The Atlanta Music Project, which gives quality instruments and daily classical training to more than 87 inner-city children participating in three sites, recently won a $122,801 grant from the Jack Kent Cooke Foundation, the biggest grant in its two-year history. The grant will be used to create the Atlanta Music Project Academy, which will give private lessons to the top 22 players in the project and offer them master classes, opportunities for recitals and quality instruments.
By Luci Manning
By Luci Manning
The latest issue of the Afterschool Advocate kicks off with Lights On Afterschool! Check out the story on Lights On poster contest winner, Felix from Pasadena, Texas! Felix said he “got the idea for the poster from everything we do in my afterschool program, which includes learning and playing and drawing.” Be sure to read all about it and download the poster online.

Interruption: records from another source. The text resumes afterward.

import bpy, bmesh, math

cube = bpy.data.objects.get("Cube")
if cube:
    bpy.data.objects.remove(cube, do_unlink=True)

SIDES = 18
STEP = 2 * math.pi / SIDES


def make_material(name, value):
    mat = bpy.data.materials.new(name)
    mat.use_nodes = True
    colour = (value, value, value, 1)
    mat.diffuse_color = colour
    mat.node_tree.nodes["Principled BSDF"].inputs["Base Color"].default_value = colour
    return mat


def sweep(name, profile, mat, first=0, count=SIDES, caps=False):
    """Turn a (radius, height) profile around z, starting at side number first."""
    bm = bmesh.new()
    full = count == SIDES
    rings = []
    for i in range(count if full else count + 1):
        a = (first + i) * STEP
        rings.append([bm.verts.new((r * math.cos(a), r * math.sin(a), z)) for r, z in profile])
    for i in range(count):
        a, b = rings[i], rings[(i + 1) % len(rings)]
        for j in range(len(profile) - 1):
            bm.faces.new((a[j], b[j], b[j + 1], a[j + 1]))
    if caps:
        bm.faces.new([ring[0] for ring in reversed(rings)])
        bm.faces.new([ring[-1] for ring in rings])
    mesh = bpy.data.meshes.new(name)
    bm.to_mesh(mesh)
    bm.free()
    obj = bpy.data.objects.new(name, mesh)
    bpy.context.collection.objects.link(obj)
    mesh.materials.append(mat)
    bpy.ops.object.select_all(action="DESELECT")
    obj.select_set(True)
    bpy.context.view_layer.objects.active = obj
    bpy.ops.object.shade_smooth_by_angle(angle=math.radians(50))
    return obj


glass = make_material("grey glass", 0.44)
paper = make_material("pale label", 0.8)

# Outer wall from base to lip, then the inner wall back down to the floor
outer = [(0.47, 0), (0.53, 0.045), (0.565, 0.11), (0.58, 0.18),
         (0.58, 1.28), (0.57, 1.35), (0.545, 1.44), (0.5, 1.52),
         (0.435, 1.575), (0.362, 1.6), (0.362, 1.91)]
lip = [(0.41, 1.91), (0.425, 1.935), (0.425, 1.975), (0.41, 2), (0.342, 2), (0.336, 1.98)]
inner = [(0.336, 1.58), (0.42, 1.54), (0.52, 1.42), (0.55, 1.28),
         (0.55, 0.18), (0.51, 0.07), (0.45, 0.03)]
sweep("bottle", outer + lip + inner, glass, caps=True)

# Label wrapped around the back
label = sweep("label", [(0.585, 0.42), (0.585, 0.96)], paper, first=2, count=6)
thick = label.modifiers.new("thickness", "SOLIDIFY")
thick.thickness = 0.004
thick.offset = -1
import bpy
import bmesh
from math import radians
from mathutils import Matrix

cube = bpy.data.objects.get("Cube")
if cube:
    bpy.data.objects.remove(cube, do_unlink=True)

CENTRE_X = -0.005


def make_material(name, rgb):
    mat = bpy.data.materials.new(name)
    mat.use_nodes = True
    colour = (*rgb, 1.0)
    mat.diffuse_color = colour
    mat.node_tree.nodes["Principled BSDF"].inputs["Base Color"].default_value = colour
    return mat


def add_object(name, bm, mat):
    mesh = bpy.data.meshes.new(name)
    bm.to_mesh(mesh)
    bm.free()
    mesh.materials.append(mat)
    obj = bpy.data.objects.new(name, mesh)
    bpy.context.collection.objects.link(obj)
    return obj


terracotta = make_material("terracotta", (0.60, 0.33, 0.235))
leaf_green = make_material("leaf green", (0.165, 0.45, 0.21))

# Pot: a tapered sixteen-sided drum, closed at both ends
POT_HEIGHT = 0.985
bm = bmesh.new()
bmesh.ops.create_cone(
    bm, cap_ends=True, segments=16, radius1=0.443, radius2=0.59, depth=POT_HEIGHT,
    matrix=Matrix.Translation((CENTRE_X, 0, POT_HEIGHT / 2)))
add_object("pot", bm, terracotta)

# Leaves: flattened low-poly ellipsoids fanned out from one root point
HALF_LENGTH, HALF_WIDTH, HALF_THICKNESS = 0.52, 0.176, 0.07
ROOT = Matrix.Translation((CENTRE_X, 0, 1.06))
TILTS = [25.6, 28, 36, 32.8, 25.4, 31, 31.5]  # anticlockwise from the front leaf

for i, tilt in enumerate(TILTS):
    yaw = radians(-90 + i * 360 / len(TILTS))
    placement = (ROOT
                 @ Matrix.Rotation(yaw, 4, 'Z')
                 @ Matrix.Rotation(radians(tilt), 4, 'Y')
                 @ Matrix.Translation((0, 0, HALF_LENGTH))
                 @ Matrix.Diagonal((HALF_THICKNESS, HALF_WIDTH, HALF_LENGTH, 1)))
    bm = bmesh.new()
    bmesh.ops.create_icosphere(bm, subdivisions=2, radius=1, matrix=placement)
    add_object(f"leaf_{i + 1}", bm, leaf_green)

In other art news, the Afterschool Alliance and announced the winners of the Torani art contest last month. The artwork of student artists from San Francisco and Bristol, New Hampshire, is on display in coffeehouses and kitchens throughout the country this fall! Torani’s Sugar Free French Vanilla syrup label was designed by 16-year-old Elora Scimone from Newfound Regional High School’s Art Club and the Raspberry syrup label was designed by 14-year-old Benny Tran.
In September the Afterschool Alliance and the National Writing Project hosted a Capitol Hill briefing on how afterschool programs and community partnerships work together to support student success. A panel of education experts, afterschool providers and community partners discussed how afterschool can help schools move beyond the constraints of the traditional school day and embrace the community.
The 2012-2013 class of Afterschool Ambassadors has been announced. Check out the new class and see if there’s new Afterschool Ambassador in your state!
New research from Child Trends found that extending the school day or year and expanding learning opportunities during out-of-school time hours can be effective in improving educational outcomes for students – but, the report cautions that the evidence base is limited because much of the research is based on quasi-experimental studies that vary in quality. Check out the article in the Advocate and a recent Afterschool Snack blog post for more details.
In the September issue, we reported on findings from the Afterschool Alliance’s Uncertain Times survey. This issue’s Outreach section has a sample letter-to-the-editor that keys off the economy and the election and contains data from Uncertain Times.
And as in every issue, there are funding and award notices, news and conference announcements from groups and programs around the country, quotes from leaders on education issues and resources. Read the full issue online. And if you don’t already receive the Afterschool Advocate, sign up now!